Items from a data source:
········

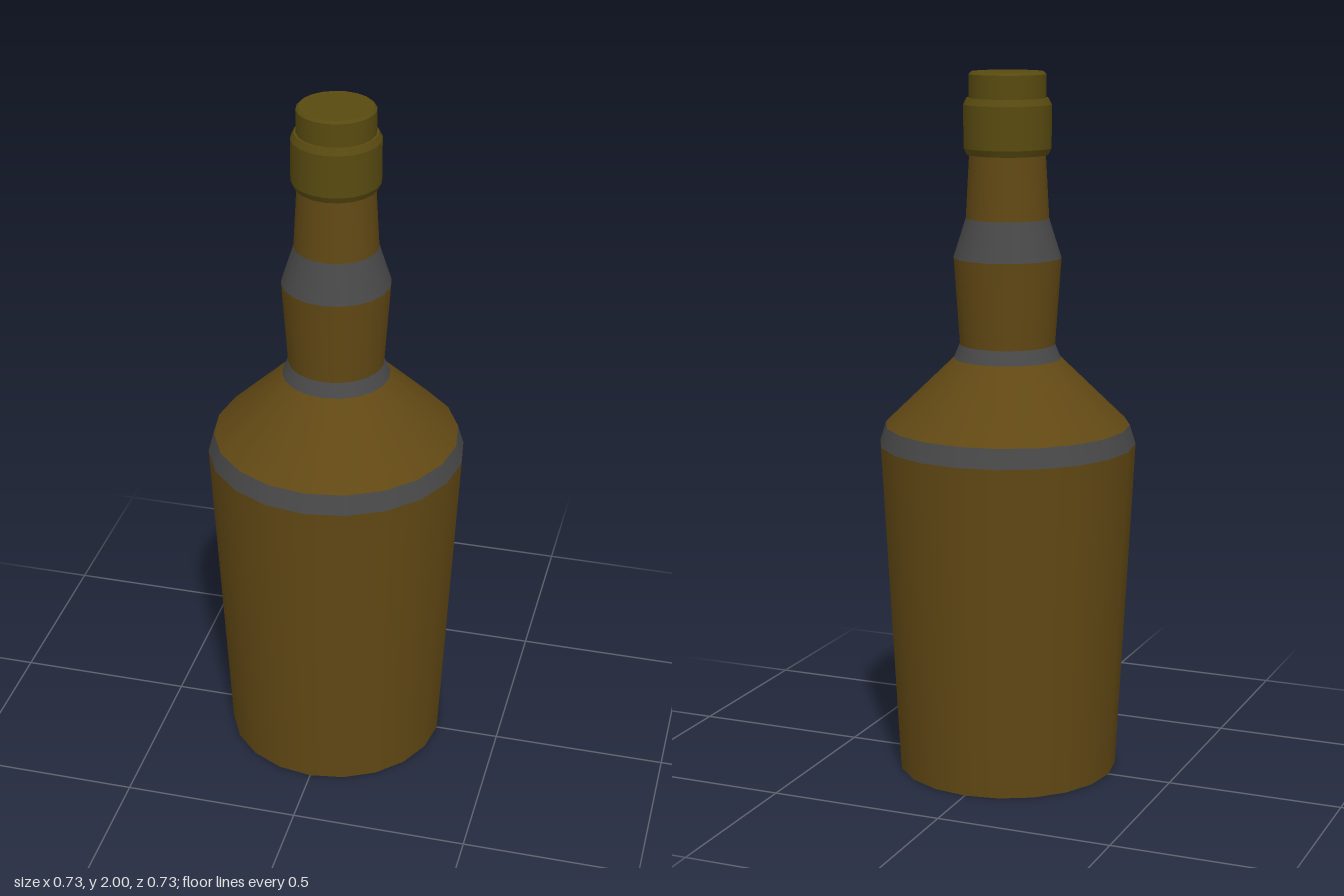
import * as THREE from 'three';

const SIDES = 20;
const glass = new THREE.MeshStandardMaterial({ color: 0x614814 });
const trim = new THREE.MeshStandardMaterial({ color: 0x484848 });
const stopper = new THREE.MeshStandardMaterial({ color: 0x584a10 });

// Ring of surface between two [radius, height] pairs, listed bottom to top
function band(name, from, to, material) {
  const points = [new THREE.Vector2(...from), new THREE.Vector2(...to)];
  const mesh = new THREE.Mesh(new THREE.LatheGeometry(points, SIDES), material);
  mesh.name = name;
  return mesh;
}

// Chain of bands along a profile; each entry is [name, radius, height, material]
function turned(name, start, steps) {
  const group = new THREE.Group();
  group.name = name;
  let from = start;
  for (const [part, radius, height, material] of steps) {
    group.add(band(part, from, [radius, height], material));
    from = [radius, height];
  }
  return group;
}

export function createModel() {
  const model = new THREE.Group();
  model.name = 'bottle';

  // Body, shoulder and stepped neck
  model.add(turned('bottleBody', [0, 0], [
    ['base', 0.315, 0, trim],
    ['lowerBody', 0.365, 0.955, glass],
    ['shoulderRim', 0.348, 1.01, trim],
    ['shoulder', 0.152, 1.2, glass],
    ['neckRing', 0.135, 1.24, trim],
    ['lowerNeck', 0.152, 1.485, glass],
    ['neckTaper', 0.117, 1.595, trim],
    ['upperNeck', 0.107, 1.775, glass],
  ]));

  // Collar and stopper with bevelled edges
  model.add(turned('cap', [0.1, 1.772], [
    ['collarUnderside', 0.114, 1.772, stopper],
    ['collarLowerBevel', 0.123, 1.79, stopper],
    ['collar', 0.123, 1.91, stopper],
    ['collarUpperBevel', 0.114, 1.928, stopper],
    ['collarTop', 0.108, 1.928, stopper],
    ['stopperSide', 0.108, 1.993, stopper],
    ['stopperBevel', 0.101, 2, stopper],
    ['stopperTop', 0, 2, stopper],
  ]));

  return model;
}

········

What you will do: A single number is the whole answer: the number of lines in the entries that include "const".

Written reply: 9